This type of imagery is really not my thing. Some of the women I depict are certainly busty, but all of them are well within the range of realism for human females. Well-endowed women exist. Get over it!
The second type of clothing prop used in 3D art is dynamic. It’s a computer-calculated process that simulates the way cloth actually flows over the human body, and while the results are more realistic, simulation is harder to do and results vary from render to render. I have actually creating dynamic cloth props of my own and rendered them, as you can see in the images, below.
Now, there are issues with dynamic clothing props. The first is that they tend to lack seams, buttons, pockets and other features of modern clothing. The second, is that if I don’t make a dynamic blouse fit tightly on Brenna, she looks like she’s wearing a tent. I understand that Billie Eilish does that deliberately, and I can totally understand that she does so to avoid stupid commentary about her body shape — as if that’s something she can help. Personally however, I prefer the tighter fit, as it’s pleasing to the eye. That’s not an admission of some secret depravity. It’s merely a matter of preference. If what I’m rendering offends you, by all means, don’t look.

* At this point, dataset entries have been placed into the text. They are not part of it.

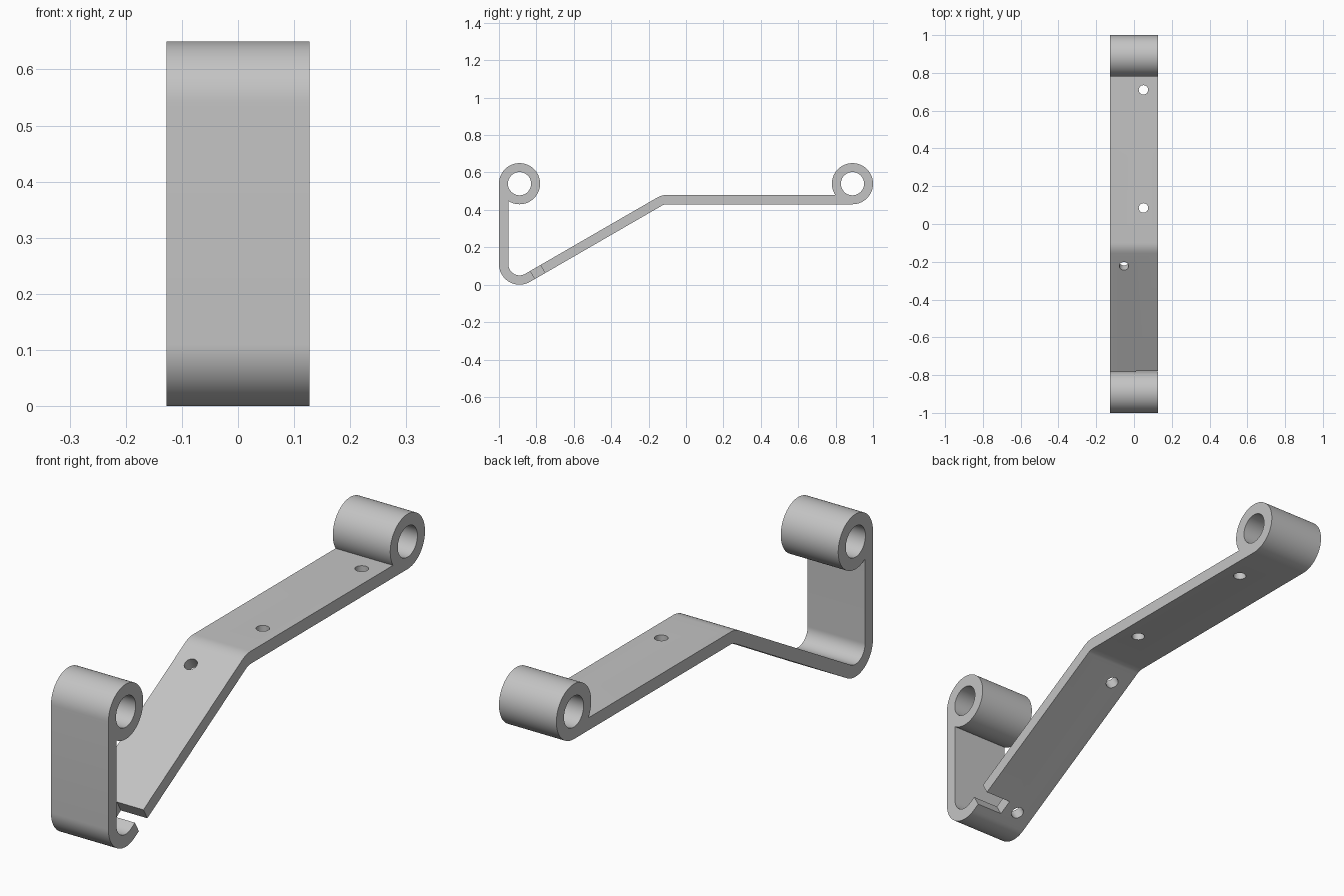
import bpy, bmesh
from math import sin, cos, radians
from mathutils import Matrix

cube = bpy.data.objects.get("Cube")
if cube:
    bpy.data.objects.remove(cube, do_unlink=True)

HALF = 0.127                    # half width of the strap
OUTER, INNER = 0.11, 0.06       # bend radii, strap thickness is the difference
FRONT_EYE, BACK_EYE = (-0.89, 0.54), (0.89, 0.54)
LOW_BEND, HIGH_BEND = (-0.89, 0.11), (-0.10, 0.37)
SLOPE = radians(30)


def arc(centre, radius, start, end, steps):
    angles = [radians(start + (end - start) * i / steps) for i in range(steps + 1)]
    return [(centre[0] + radius * cos(a), centre[1] + radius * sin(a)) for a in angles]


def link(name, bm):
    mesh = bpy.data.meshes.new(name)
    bmesh.ops.recalc_face_normals(bm, faces=bm.faces)
    bm.to_mesh(mesh)
    bm.free()
    ob = bpy.data.objects.new(name, mesh)
    bpy.context.collection.objects.link(ob)
    return ob


def cylinder_cutter(name, matrix, radius, depth, sides):
    bm = bmesh.new()
    bmesh.ops.create_cone(bm, cap_ends=True, segments=sides, radius1=radius,
                          radius2=radius, depth=depth, matrix=matrix)
    return link(name, bm)


def slope_matrix(x, y):
    """Frame on the middle of the sloping strap, z along its normal."""
    r = (OUTER + INNER) / 2
    y0, z0 = LOW_BEND[0] + r * sin(SLOPE), LOW_BEND[1] - r * cos(SLOPE)
    z = z0 + (y - y0) * sin(SLOPE) / cos(SLOPE)
    return Matrix.Translation((x, y, z)) @ Matrix.Rotation(SLOPE, 4, "X")


# Bent strap with a rolled eye at each end: closed side profile, then extruded
outline = arc(LOW_BEND, OUTER, 180, 300, 24)
outline += arc(HIGH_BEND, INNER, 120, 90, 6)
outline += arc(BACK_EYE, OUTER, -90, 213.06, 56)
outline += arc(HIGH_BEND, OUTER, 90, 120, 6)
outline += arc(LOW_BEND, INNER, 300, 180, 24)
outline += arc(FRONT_EYE, OUTER, -123.06, 180, 56)

bm = bmesh.new()
face = bm.faces.new([bm.verts.new((-HALF, y, z)) for y, z in outline])
side = bmesh.ops.extrude_face_region(bm, geom=[face])["geom"]
bmesh.ops.translate(bm, vec=(2 * HALF, 0, 0),
                    verts=[v for v in side if isinstance(v, bmesh.types.BMVert)])
bracket = link("bent_strap_bracket", bm)

# Cutters: eye bores, screw holes and the open slot
cutters = []
for y, z in (FRONT_EYE, BACK_EYE):
    m = Matrix.Translation((0, y, z)) @ Matrix.Rotation(radians(90), 4, "Y")
    cutters.append(cylinder_cutter("eye_bore_cutter", m, 0.062, 1, 64))
for y in (0.085, 0.71):
    m = Matrix.Translation((0.05, y, 0.455))
    cutters.append(cylinder_cutter("flat_hole_cutter", m, 0.025, 0.1, 24))
for y in (-0.21, -0.793):
    cutters.append(cylinder_cutter("slope_hole_cutter", slope_matrix(-0.053, y), 0.025, 0.1, 24))

bm = bmesh.new()
bmesh.ops.create_cube(bm, size=1, matrix=slope_matrix(0.11, -0.793)
                      @ Matrix.Diagonal((0.2, 0.062, 0.1, 1)))
cutters.append(link("slot_cutter", bm))

bpy.ops.object.select_all(action="DESELECT")
bpy.context.view_layer.objects.active = bracket
bracket.select_set(True)
for cutter in cutters:
    cutter.hide_render = True
    mod = bracket.modifiers.new("cut", "BOOLEAN")
    mod.operation, mod.solver, mod.object = "DIFFERENCE", "EXACT", cutter
    bpy.ops.object.modifier_apply(modifier=mod.name)
    bpy.data.objects.remove(cutter, do_unlink=True)

# Single grey metal colour
grey = bpy.data.materials.new("plain_grey")
grey.use_nodes = True
colour = (0.55, 0.55, 0.55, 1)
grey.diffuse_color = colour
grey.node_tree.nodes["Principled BSDF"].inputs["Base Color"].default_value = colour
bracket.data.materials.clear()
bracket.data.materials.append(grey)
for poly in bracket.data.polygons:
    poly.material_index = 0

bpy.ops.object.shade_smooth_by_angle(angle=radians(30))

I have to work withing the limits of the tools I’m using, which can be frustrating. I don’t model, which means I’m dependent on what other people have created. The outfits I’ve made in the past (in a program that no longer works) are very simple and not well suited to what I’m trying to portray. This problem exists for clothing, hair and backgrounds. I simply do the best I can with the capabilities I have at my disposal. It’s a LOT of work, but it’s something I enjoy.
Why must I choose between writing and art? It’s clear that an audience exists for both, and in some cases, those are the same people. Over 60% of my Instagram followers were women, yet when I posted imagery of my male characters, there was far less engagement — often only a quarter, or a fifth of what I’d get from showing the women in my stories. I kept posting renders of my female characters because it fed the algorithm and I was trying to build an audience there. There was nothing more to it than that.
If you like looking at what I render, watch me on Deviant Art. That’s where I do most of my posting now.
If the world I’m depicting intrigues you, give one of my novels a try. You can start here:
This is the prequel to my latest novel, Blood on the Warpath, and it’s completely free for you to enjoy.